Thunderbird American Indian Dancers holds its 31st annual Dance Concert and Pow Wow at Theater for the New City. The troupe's appearances benefit college funds for needy Native American students. Its Pow-Wows have been presented annually as a two-week event by TNC since 1976, with the entire box-office donated to these funds.
The event features dances, stories and traditional music from the Iroquois and Native Peoples of the Northwest Coast, the Southwest, the Plains, and the Arctic regions. Highlights of this year's celebration include a Hoop Dance performed by Raymond Two Feathers (Cherokee) and "Dancing Wolf" Michael Taylor (Choctaw/French). For the fourth time, the Pow Wow includes a dance from the Inuit people of Alaska, called The Caribou Dance. Other highlights include a Butterfly Dance (a Hopi custom which gives thanks for the beauty of nature), a Grass Dance and Jingle Dress Dance (from the Northern Plains people), a Fancy Dance and a Shawl Dance (from the Oklahoma tribes). Featured performers include Joe Cross, a storyteller from the Caddo Tribe (Oklahome), the Heyna Second Son Singers (various tribes) and Mitoka Eagle (Santo Domingo/Pueblo).
A Pow-Wow is more than just a spectator event: it is a joyous reunion for native peoples nationwide and an opportunity for the non-Indian community to voyage into the philosophy and beauty of Native culture. Traditionally a gathering and sharing of events, Pow-Wows have come to include spectacular dance competitions, exhibitions, and enjoyment of traditional foods. Pageantry is an important component of the event, and all participants are elaborately dressed. Most dances are performed in the traditional Circle, which represents a unity of peoples. There is a wealth of cultural information encoded in the movements of each dance. More than ten distinct tribes will be represented in the performers appearing. In the final section of the program, the audience is invited to join in the Round Dance, a friendship dance. Throughout the performances, all elements are explained in depth through detailed introductions by the troupe's Director and Emcee Louis Mofsie (Hopi/Winnebago). A retired educator, Mofsie plays an important part in the show by his ability to present a comprehensive view of native culture. The TNC lobby becomes a gallery for Indian crafts, bathed in the cooking aromas of Native American foods: corn soup, venison, fry bread and wild rice.

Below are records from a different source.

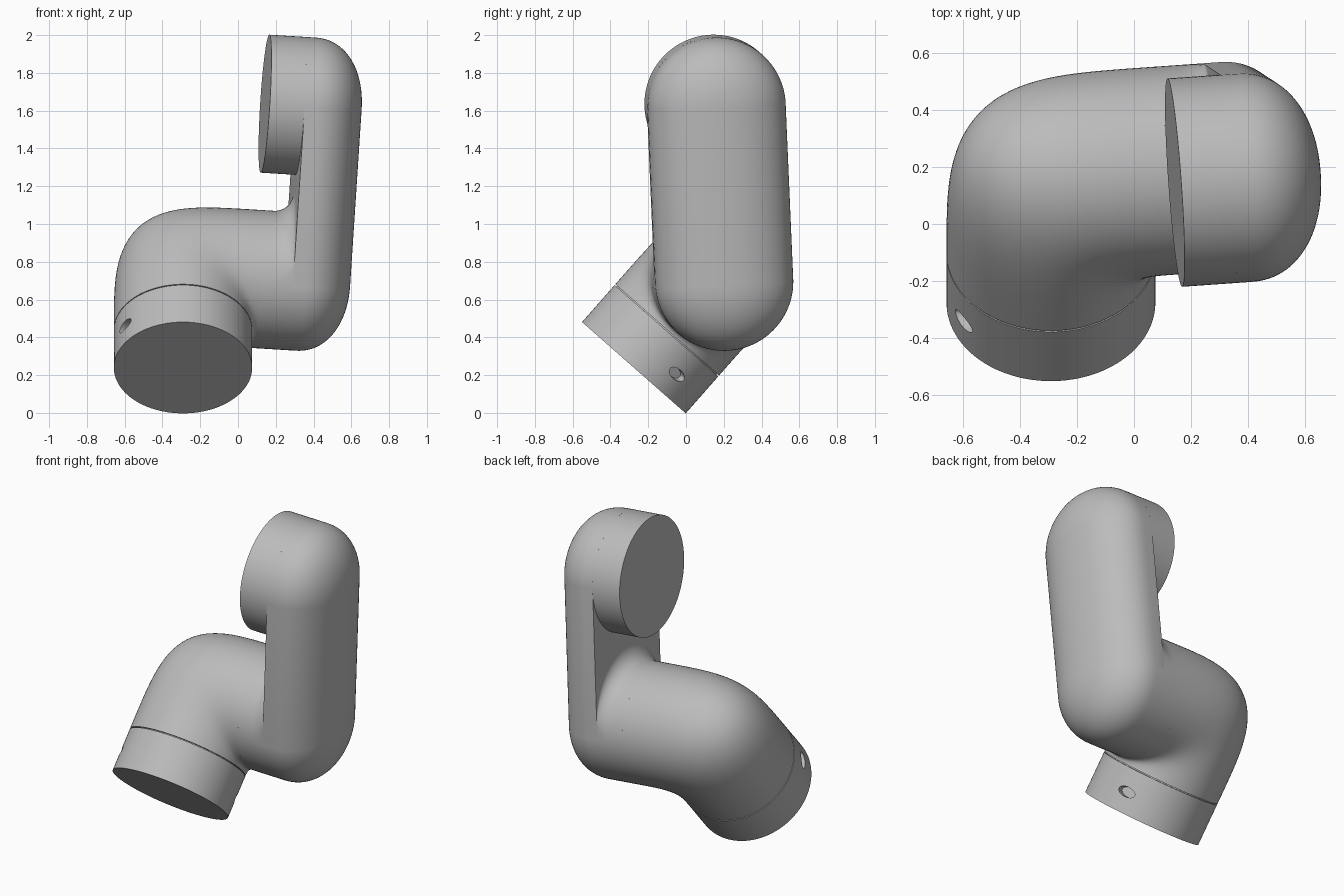
import bpy, bmesh
from math import pi, sin, cos
from mathutils import Vector

if "Cube" in bpy.data.objects:
    bpy.data.objects.remove(bpy.data.objects["Cube"], do_unlink=True)

R = 0.366          # tube radius
SEG = 96           # points around each ring


def material(name, c):
    m = bpy.data.materials.new(name)
    m.use_nodes = True
    m.diffuse_color = (*c, 1)
    m.node_tree.nodes["Principled BSDF"].inputs["Base Color"].default_value = (*c, 1)
    return m


grey = material("light grey", (0.5, 0.5, 0.5))


def loft(name, rings):
    """Closed skin through a list of rings with equal point counts."""
    bm = bmesh.new()
    loops = [[bm.verts.new(p) for p in ring] for ring in rings]
    for lo, hi in zip(loops, loops[1:]):
        for i in range(len(lo)):
            j = (i + 1) % len(lo)
            bm.faces.new((lo[i], lo[j], hi[j], hi[i]))
    bm.faces.new(loops[0])
    bm.faces.new(loops[-1])
    bmesh.ops.recalc_face_normals(bm, faces=bm.faces)
    mesh = bpy.data.meshes.new(name)
    bm.to_mesh(mesh)
    bm.free()
    mesh.materials.append(grey)
    ob = bpy.data.objects.new(name, mesh)
    bpy.context.collection.objects.link(ob)
    return ob


def ellipse(centre, e1, r1, e2, r2):
    angles = [2 * pi * i / SEG for i in range(SEG)]
    return [centre + e1 * r1 * cos(t) + e2 * r2 * sin(t) for t in angles]


def smooth(ob):
    bpy.ops.object.select_all(action="DESELECT")
    ob.select_set(True)
    bpy.context.view_layer.objects.active = ob
    bpy.ops.object.shade_smooth_by_angle(angle=0.6)


# Axes: d along the cross tube, u up the link, v across it, a along the base
d = Vector((0.995, 0.07, -0.062)).normalized()
u = Vector((0.065, -0.043, 0.995))
u = (u - d * u.dot(d)).normalized()
v = d.cross(u)
a = Vector((0, 0.66, 0.75))
a = (a - d * a.dot(d)).normalized()
n = a.cross(d)

upper = Vector((0.143, 0.145, 1.637))
SPAN = 0.93
lower = upper - u * SPAN
corner = lower - d * 0.375
foot = corner - a * 0.658
FIL = 0.025

# Elbow: sections swept about the inner corner, squarish outer bend
pivot = corner + (d - a) * (R + FIL)
rings = []
P = 4
for k in range(41):
    t = k / 40 * pi / 2
    out = -d * cos(t) + a * sin(t)
    reach = (2 * R + FIL) / (cos(t) ** P + sin(t) ** P) ** (1 / P)
    h = (reach - FIL) / 2
    rings.append(ellipse(pivot + out * (FIL + h), out, h, n, R))
smooth(loft("elbow", rings))


# Link: stadium sections that open from the cross tube, then dome over
def stadium(s, length, r):
    pts = []
    for i in range(SEG):
        t = 2 * pi * (i + 0.5) / SEG
        lift = length if sin(t) > 0 else 0
        pts.append(lower + d * s + u * (lift + r * sin(t)) + v * r * cos(t))
    return pts


INNER, OUTER, START, BLEND = 0.185, 0.512, 0.245, 0.1
rings = [stadium(R + FIL - 0.375, 0, R)]
for k in range(13):
    t = k / 12 * pi / 2
    rings.append(stadium(INNER - BLEND + BLEND * sin(t), BLEND * (1 - cos(t)), R))
rings += [stadium(INNER, SPAN, R), stadium(START, SPAN, R)]
for k in range(1, 25):
    t = k / 24.3 * pi / 2
    rings.append(stadium(START + (OUTER - START) * sin(t) ** 0.93, SPAN, R * cos(t) ** 0.93))
smooth(loft("link", rings))

# Upper flange stub
smooth(loft("upper_stub", [ellipse(upper + d * s, u, R, v, R) for s in (0, INNER + 0.002)]))

# Base collar with a thin seam below the elbow
SEAM = 0.658 - R - FIL
collar = loft("base_collar", [ellipse(foot + a * s, d, R, n, R) for s in (0, SEAM - 0.006)])
hub = loft("seam_hub", [ellipse(foot + a * s, d, R - 0.012, n, R - 0.012)
                        for s in (SEAM - 0.03, SEAM + 0.03)])
smooth(hub)

# Two opposite oval recesses in the collar
b = Vector((0, -0.75, 0.66))
for side in (1, -1):
    w = Vector((-0.845, 0, 0)) + b * 0.537
    w = (w - a * w.dot(a)).normalized() * side
    tangent = w.cross(a)
    cutter = loft("recess_cutter", [ellipse(foot + a * 0.124 + w * s, a, 0.029, tangent, 0.056)
                                    for s in (0.31, 0.42)])
    mod = collar.modifiers.new("recess", "BOOLEAN")
    mod.operation = "DIFFERENCE"
    mod.solver = "EXACT"
    mod.object = cutter
    bpy.context.view_layer.objects.active = collar
    bpy.ops.object.modifier_apply(modifier=mod.name)
    bpy.data.objects.remove(cutter, do_unlink=True)
smooth(collar)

Appropriate For Ages: 13 and up
Visit the Thunderbird American Indian Dancers Annual Dance Concert & Pow-Wow website: